An IEEE Fellow who holds more than 50 U.S. patents. Alphonse is being honored for his "prolific work in diverse cutting-edge technologies, including superconductivity, acoustic emissions and electro-optics." Former inductees include Thomas Edison and Albert Einstein.
"I never dreamed of joining the ranks of such prestigious inductees," Alphonse said. "I feel both proud and humbled to receive such a great honor and mark of distinction, with my name joining those of famous inventors."
Alphonse invented and demonstrated the world's highest performance superluminescent diode in 1986. The device is a broadband semiconductor light source and key component of next-generation fiber optic gyroscopes, low coherence tomography for medical imaging, and external cavity tunable lasers with applications to fiber optic communications.
Alphonse is a founder and senior vice president of advanced technologies for Medeikon Corp., an optical technology developer for medical diagnostics and therapy in Ewing, N.J. The company is currently developing a new product for the cardiac diagnostics industry to assist in the treatment of coronary artery disease.
Alphonse and three others were selected for the New Jersey Inventors Hall of Fame by the New Jersey Research and Development Council, a nonprofit association dedicated to creating a strong, healthy environment for the continued growth of R&D within the state. The council also recognizes inventors, innovators and graduate students.
The honorees will be recognized at a luncheon at the New Jersey Institute of Technology in Newark, N.J., on Thursday 23 June at noon. For information on past award winners, go to www.njinvent.org.
(Photo of Dr. Alphonse available upon request)

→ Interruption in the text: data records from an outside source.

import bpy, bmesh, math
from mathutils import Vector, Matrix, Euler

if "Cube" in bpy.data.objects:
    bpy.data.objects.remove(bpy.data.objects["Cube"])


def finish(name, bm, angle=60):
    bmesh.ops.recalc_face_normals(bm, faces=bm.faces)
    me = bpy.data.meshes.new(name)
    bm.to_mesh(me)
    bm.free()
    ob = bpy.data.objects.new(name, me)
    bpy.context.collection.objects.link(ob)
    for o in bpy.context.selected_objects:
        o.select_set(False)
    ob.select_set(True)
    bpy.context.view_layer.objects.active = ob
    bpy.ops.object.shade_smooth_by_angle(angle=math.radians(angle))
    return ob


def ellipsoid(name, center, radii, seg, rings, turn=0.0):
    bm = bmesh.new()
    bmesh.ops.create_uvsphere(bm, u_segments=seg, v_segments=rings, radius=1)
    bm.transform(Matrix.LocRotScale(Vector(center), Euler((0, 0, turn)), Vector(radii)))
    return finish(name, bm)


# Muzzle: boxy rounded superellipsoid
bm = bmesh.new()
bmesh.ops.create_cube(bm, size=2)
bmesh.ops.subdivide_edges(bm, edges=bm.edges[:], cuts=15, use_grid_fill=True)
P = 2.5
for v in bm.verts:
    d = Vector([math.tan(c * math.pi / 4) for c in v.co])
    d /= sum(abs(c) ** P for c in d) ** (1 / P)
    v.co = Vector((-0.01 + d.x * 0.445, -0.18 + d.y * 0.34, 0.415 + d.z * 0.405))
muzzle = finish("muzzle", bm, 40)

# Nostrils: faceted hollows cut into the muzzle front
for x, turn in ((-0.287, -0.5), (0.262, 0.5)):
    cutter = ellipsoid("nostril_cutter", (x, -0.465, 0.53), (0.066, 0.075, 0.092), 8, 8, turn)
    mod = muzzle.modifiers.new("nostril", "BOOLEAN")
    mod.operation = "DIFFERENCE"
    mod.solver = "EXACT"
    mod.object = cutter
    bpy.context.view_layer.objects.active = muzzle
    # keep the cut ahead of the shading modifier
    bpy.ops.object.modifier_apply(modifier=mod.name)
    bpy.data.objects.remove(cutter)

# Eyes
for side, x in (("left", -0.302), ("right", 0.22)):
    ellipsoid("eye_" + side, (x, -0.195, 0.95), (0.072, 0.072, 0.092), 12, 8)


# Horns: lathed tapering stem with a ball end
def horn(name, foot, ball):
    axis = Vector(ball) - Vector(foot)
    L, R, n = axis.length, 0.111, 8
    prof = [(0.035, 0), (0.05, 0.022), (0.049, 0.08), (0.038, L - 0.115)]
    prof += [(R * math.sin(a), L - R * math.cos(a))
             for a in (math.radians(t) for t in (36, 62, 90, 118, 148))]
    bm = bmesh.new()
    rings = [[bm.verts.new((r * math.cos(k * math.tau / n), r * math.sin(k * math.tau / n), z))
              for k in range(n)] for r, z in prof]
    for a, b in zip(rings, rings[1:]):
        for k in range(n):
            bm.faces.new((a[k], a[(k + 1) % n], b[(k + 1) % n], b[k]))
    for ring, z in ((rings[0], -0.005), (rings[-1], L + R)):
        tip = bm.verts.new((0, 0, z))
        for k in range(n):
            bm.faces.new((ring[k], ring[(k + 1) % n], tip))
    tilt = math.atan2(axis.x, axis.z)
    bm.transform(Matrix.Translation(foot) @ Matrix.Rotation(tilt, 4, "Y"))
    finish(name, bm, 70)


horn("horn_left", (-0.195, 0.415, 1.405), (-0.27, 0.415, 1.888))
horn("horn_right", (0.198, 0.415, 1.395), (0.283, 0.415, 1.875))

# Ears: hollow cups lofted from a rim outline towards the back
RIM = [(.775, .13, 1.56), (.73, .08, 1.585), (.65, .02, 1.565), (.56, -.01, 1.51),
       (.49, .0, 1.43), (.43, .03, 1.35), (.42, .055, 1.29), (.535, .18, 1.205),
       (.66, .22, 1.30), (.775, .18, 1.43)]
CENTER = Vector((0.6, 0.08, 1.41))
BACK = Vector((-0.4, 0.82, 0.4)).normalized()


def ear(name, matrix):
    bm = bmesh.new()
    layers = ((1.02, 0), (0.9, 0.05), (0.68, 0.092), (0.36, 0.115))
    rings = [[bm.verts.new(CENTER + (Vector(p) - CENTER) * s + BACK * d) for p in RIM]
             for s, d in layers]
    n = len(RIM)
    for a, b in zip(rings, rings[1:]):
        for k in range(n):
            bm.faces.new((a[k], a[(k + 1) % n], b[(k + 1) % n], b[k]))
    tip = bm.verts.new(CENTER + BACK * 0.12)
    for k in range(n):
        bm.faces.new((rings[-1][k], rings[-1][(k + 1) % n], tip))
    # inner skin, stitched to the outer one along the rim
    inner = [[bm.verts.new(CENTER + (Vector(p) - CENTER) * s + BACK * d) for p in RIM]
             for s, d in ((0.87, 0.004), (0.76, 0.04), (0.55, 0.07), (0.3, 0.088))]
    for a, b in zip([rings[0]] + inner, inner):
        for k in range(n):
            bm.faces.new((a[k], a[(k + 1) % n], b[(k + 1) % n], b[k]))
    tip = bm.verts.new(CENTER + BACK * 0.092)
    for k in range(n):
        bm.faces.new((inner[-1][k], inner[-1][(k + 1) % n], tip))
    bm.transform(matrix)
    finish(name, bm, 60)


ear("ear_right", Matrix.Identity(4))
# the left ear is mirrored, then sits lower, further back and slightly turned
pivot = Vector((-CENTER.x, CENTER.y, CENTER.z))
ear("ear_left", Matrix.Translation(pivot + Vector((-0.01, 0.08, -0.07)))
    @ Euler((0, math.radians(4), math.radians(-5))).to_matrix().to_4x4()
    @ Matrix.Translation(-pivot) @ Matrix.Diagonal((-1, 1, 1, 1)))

IEEE-USA is an organizational unit of the IEEE. It was created in 1973 to advance the public good and promote the careers and public policy interests of the more than 220,000 technology professionals who are U.S. members of the IEEE. The IEEE is the world's largest technical professional society. For more information, go to http://www.